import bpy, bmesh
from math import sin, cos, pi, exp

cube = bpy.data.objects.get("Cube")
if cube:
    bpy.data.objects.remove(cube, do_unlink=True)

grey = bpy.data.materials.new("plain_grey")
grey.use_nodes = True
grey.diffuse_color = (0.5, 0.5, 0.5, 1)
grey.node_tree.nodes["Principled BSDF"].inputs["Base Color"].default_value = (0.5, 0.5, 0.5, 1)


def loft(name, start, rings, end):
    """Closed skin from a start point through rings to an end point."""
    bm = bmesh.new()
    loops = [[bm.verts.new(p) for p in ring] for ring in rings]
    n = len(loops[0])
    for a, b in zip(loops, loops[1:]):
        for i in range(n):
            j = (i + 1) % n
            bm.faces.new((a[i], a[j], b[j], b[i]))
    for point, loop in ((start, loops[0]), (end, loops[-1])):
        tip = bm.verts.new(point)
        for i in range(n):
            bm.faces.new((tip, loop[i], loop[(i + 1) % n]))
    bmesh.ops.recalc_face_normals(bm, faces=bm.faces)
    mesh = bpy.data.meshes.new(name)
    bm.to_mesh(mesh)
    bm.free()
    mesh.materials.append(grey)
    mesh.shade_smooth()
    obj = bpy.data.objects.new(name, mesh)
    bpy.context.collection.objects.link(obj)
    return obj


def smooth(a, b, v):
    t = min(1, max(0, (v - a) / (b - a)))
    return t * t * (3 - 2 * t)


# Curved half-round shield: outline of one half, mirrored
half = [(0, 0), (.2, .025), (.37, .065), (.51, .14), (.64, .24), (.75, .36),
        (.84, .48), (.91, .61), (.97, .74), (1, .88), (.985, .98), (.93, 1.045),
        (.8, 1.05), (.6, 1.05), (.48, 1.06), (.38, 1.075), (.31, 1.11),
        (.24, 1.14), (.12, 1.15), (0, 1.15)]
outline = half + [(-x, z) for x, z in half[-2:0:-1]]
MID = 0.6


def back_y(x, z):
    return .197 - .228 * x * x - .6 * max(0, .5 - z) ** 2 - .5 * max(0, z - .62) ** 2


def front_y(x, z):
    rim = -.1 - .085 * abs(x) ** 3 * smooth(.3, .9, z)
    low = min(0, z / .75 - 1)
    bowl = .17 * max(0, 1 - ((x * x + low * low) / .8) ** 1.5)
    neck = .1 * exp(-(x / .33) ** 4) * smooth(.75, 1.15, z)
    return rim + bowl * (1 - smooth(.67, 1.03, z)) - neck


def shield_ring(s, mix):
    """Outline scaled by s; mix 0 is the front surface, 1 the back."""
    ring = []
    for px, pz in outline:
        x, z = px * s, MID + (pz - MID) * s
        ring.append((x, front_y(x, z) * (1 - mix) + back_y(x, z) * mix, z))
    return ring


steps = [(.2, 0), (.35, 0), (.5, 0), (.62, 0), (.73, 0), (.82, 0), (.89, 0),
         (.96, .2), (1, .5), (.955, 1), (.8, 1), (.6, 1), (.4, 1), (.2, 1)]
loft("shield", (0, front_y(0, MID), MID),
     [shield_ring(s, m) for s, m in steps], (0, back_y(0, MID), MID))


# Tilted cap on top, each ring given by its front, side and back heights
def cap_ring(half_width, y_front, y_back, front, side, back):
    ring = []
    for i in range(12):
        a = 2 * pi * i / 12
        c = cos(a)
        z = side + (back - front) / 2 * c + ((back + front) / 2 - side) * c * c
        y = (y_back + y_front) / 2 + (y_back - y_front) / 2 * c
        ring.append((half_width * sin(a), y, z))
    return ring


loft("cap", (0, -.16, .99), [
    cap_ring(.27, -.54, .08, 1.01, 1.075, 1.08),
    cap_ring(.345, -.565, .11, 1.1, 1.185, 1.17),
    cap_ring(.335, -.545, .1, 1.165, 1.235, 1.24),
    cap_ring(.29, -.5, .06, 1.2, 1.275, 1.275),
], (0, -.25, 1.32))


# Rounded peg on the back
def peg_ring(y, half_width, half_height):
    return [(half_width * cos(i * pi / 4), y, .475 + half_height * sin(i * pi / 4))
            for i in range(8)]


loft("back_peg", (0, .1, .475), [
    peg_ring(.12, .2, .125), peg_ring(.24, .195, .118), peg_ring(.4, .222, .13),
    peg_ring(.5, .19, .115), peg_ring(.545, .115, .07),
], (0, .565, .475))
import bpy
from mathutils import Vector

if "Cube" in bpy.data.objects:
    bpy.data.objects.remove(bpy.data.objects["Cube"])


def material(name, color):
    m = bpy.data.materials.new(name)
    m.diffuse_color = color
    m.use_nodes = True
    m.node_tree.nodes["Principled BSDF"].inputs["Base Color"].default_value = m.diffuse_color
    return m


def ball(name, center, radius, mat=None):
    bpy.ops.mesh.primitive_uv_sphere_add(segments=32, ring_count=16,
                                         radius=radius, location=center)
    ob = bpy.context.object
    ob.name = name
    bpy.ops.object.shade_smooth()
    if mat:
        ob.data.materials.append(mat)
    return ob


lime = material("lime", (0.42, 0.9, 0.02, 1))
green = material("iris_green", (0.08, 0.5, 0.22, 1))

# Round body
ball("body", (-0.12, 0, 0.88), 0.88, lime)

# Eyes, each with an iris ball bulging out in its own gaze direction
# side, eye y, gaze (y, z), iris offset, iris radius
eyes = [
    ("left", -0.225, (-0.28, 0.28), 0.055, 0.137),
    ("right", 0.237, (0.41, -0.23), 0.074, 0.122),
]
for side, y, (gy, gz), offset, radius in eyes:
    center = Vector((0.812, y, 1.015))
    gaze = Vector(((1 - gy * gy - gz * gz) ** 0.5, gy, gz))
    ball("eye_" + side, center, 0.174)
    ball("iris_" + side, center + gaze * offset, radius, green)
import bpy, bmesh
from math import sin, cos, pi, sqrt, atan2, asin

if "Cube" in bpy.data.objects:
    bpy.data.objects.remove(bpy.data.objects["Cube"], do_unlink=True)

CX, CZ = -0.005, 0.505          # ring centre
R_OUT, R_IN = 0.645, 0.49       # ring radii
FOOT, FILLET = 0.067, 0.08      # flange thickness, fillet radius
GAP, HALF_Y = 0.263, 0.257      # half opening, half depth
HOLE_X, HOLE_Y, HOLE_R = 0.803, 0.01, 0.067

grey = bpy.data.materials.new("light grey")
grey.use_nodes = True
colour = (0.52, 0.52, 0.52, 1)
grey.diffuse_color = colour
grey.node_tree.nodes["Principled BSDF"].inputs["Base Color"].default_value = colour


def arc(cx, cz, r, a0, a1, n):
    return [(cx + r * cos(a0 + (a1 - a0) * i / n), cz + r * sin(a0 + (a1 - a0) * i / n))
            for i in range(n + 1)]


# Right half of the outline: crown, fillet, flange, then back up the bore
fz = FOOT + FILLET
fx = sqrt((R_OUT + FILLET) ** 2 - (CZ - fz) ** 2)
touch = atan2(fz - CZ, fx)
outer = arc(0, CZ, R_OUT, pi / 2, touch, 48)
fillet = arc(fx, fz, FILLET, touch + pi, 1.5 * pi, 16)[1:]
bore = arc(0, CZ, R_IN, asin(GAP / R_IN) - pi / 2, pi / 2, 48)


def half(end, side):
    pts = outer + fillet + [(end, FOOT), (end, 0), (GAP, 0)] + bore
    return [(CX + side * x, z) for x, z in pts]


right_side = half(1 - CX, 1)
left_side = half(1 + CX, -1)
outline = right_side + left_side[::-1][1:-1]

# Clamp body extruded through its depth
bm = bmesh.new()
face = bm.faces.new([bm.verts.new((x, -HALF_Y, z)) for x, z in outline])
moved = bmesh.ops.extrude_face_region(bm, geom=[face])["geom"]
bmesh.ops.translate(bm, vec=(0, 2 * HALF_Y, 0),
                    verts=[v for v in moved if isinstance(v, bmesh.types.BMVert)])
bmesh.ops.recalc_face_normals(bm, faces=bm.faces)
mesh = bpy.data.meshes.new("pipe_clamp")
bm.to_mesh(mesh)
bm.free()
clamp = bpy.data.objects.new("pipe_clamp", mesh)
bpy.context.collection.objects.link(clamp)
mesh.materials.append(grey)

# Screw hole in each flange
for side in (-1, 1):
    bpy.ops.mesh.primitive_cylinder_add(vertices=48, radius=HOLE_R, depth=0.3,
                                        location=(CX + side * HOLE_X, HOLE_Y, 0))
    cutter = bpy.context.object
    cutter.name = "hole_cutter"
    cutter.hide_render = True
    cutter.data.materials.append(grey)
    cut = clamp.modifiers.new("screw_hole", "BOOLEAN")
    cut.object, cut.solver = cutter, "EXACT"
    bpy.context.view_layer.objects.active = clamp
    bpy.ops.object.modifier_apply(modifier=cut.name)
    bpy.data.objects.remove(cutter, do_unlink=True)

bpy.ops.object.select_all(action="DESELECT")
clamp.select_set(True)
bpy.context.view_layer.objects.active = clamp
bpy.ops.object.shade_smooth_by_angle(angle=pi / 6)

> BRIEF: Return nothing but the lines from the top of the records above through the line that has "# Curved half-round". Keep each one exact.

> FINAL ANSWER:
import bpy, bmesh
from math import sin, cos, pi, exp

cube = bpy.data.objects.get("Cube")
if cube:
    bpy.data.objects.remove(cube, do_unlink=True)

grey = bpy.data.materials.new("plain_grey")
grey.use_nodes = True
grey.diffuse_color = (0.5, 0.5, 0.5, 1)
grey.node_tree.nodes["Principled BSDF"].inputs["Base Color"].default_value = (0.5, 0.5, 0.5, 1)


def loft(name, start, rings, end):
    """Closed skin from a start point through rings to an end point."""
    bm = bmesh.new()
    loops = [[bm.verts.new(p) for p in ring] for ring in rings]
    n = len(loops[0])
    for a, b in zip(loops, loops[1:]):
        for i in range(n):
            j = (i + 1) % n
            bm.faces.new((a[i], a[j], b[j], b[i]))
    for point, loop in ((start, loops[0]), (end, loops[-1])):
        tip = bm.verts.new(point)
        for i in range(n):
            bm.faces.new((tip, loop[i], loop[(i + 1) % n]))
    bmesh.ops.recalc_face_normals(bm, faces=bm.faces)
    mesh = bpy.data.meshes.new(name)
    bm.to_mesh(mesh)
    bm.free()
    mesh.materials.append(grey)
    mesh.shade_smooth()
    obj = bpy.data.objects.new(name, mesh)
    bpy.context.collection.objects.link(obj)
    return obj


def smooth(a, b, v):
    t = min(1, max(0, (v - a) / (b - a)))
    return t * t * (3 - 2 * t)


# Curved half-round shield: outline of one half, mirrored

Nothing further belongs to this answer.